▸ **TASK STATEMENT**:
Check each line of the data for "append" and select those that have it.

▸ **DATA TO USE**:

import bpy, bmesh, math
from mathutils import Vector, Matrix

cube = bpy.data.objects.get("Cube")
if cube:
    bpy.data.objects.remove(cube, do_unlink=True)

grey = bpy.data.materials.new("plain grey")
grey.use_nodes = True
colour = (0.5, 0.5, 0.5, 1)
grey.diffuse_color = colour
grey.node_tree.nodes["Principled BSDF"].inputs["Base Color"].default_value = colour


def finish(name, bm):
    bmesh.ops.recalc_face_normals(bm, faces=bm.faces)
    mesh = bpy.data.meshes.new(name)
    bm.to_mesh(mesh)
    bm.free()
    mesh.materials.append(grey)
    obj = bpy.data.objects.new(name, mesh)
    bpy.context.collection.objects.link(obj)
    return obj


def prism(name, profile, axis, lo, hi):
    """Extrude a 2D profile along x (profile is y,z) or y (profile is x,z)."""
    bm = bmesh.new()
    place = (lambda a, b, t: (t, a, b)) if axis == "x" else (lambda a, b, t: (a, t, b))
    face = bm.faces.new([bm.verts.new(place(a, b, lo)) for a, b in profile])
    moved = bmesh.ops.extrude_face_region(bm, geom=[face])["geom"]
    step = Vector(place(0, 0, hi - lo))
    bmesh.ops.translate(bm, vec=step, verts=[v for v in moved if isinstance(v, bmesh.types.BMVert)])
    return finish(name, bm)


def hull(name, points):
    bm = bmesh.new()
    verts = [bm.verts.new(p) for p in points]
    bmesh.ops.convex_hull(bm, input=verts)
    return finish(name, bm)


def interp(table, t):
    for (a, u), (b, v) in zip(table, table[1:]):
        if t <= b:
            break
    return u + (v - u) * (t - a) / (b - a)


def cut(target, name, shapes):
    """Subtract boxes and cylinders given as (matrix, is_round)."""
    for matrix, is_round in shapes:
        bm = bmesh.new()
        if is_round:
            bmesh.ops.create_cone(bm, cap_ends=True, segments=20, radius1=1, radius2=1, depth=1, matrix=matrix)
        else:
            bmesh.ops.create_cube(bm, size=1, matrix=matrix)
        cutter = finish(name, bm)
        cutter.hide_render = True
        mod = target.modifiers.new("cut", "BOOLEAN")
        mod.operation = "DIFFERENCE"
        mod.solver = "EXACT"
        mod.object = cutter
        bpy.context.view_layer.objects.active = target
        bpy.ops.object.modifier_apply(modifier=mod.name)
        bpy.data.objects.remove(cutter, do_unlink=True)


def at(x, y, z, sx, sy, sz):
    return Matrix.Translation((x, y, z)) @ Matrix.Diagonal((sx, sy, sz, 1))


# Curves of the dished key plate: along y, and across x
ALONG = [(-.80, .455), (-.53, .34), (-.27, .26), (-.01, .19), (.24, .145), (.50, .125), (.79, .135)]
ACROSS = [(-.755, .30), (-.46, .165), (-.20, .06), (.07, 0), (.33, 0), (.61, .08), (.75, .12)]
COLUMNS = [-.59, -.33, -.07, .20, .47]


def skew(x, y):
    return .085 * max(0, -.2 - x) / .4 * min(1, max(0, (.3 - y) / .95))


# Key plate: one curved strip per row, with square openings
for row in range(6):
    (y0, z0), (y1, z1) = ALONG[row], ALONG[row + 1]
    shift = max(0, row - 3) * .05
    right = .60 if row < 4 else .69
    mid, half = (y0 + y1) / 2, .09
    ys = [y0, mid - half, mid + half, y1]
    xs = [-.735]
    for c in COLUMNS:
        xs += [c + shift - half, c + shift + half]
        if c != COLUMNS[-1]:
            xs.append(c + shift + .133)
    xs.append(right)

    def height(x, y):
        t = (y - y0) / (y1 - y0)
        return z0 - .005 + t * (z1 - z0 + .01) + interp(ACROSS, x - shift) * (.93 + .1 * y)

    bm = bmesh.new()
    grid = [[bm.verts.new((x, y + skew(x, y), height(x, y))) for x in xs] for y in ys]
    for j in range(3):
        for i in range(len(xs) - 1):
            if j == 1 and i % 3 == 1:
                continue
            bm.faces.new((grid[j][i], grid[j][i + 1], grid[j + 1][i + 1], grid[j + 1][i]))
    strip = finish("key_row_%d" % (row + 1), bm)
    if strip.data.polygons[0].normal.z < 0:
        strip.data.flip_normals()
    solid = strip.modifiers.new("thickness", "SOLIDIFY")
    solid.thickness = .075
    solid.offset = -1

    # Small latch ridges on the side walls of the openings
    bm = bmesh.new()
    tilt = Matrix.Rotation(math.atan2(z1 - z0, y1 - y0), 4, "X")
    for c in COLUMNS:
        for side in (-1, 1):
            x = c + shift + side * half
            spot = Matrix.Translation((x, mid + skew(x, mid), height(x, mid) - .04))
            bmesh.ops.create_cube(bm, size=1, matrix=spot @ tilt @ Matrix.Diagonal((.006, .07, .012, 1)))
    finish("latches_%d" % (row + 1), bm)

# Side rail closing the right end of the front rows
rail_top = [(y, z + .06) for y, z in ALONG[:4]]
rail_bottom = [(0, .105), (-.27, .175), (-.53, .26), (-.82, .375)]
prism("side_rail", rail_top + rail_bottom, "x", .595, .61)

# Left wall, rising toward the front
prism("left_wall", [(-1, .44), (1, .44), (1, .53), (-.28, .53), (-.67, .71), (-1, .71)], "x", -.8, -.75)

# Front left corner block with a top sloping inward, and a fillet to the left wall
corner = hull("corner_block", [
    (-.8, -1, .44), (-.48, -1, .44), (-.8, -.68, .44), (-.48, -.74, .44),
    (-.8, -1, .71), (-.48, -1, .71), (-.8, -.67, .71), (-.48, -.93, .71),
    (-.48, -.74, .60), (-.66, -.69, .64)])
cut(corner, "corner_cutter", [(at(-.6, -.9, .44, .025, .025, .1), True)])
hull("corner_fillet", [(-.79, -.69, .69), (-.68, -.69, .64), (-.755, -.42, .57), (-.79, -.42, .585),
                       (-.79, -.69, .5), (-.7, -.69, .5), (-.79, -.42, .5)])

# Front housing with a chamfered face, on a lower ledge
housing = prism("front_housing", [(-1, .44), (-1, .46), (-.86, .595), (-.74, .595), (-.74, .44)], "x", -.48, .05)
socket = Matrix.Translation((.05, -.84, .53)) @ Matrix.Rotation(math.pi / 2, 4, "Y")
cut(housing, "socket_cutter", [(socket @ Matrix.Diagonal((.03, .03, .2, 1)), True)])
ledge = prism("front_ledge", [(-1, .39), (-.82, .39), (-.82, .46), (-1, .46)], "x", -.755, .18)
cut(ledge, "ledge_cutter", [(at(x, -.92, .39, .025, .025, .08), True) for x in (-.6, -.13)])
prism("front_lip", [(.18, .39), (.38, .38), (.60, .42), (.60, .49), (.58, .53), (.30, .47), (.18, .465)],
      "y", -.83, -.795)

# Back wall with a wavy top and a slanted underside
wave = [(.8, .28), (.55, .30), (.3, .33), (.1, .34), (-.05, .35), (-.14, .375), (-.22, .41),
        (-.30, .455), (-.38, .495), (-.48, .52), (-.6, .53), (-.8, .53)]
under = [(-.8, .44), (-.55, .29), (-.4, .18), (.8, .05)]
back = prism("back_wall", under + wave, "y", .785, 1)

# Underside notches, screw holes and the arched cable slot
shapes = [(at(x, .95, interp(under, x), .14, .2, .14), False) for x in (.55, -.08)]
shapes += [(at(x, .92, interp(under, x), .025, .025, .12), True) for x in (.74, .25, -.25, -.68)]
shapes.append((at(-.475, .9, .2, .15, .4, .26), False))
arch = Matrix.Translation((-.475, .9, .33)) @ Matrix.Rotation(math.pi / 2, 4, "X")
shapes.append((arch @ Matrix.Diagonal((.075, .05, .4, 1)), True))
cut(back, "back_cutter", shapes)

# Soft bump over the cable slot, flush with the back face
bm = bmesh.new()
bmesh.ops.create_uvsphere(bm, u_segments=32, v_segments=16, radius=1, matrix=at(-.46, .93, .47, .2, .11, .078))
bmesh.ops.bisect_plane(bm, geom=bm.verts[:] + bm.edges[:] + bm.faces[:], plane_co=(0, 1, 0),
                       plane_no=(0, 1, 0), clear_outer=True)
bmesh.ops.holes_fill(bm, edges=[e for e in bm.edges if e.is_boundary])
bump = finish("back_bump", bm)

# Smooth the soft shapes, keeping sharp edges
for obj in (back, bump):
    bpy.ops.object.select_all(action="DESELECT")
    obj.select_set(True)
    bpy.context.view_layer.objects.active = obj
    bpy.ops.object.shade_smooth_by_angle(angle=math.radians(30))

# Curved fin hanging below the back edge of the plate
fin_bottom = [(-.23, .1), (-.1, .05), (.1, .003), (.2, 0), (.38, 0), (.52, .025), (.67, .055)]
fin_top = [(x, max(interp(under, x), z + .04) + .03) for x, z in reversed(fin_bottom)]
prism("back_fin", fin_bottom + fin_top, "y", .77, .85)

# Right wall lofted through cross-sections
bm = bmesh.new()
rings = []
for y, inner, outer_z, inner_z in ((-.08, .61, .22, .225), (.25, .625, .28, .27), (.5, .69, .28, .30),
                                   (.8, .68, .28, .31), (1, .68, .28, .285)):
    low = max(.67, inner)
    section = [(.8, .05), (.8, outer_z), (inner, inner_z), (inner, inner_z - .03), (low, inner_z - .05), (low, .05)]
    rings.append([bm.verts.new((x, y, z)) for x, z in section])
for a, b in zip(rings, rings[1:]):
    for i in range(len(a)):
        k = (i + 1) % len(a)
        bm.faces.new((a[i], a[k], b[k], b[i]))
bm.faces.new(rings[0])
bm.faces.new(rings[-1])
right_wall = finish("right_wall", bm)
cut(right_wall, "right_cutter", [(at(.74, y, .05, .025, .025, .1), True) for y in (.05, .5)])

▸ **ANSWER BOX**:
    mesh.materials.append(grey)
            xs.append(c + shift + .133)
    xs.append(right)
shapes.append((at(-.475, .9, .2, .15, .4, .26), False))
shapes.append((arch @ Matrix.Diagonal((.075, .05, .4, 1)), True))
    rings.append([bm.verts.new((x, y, z)) for x, z in section])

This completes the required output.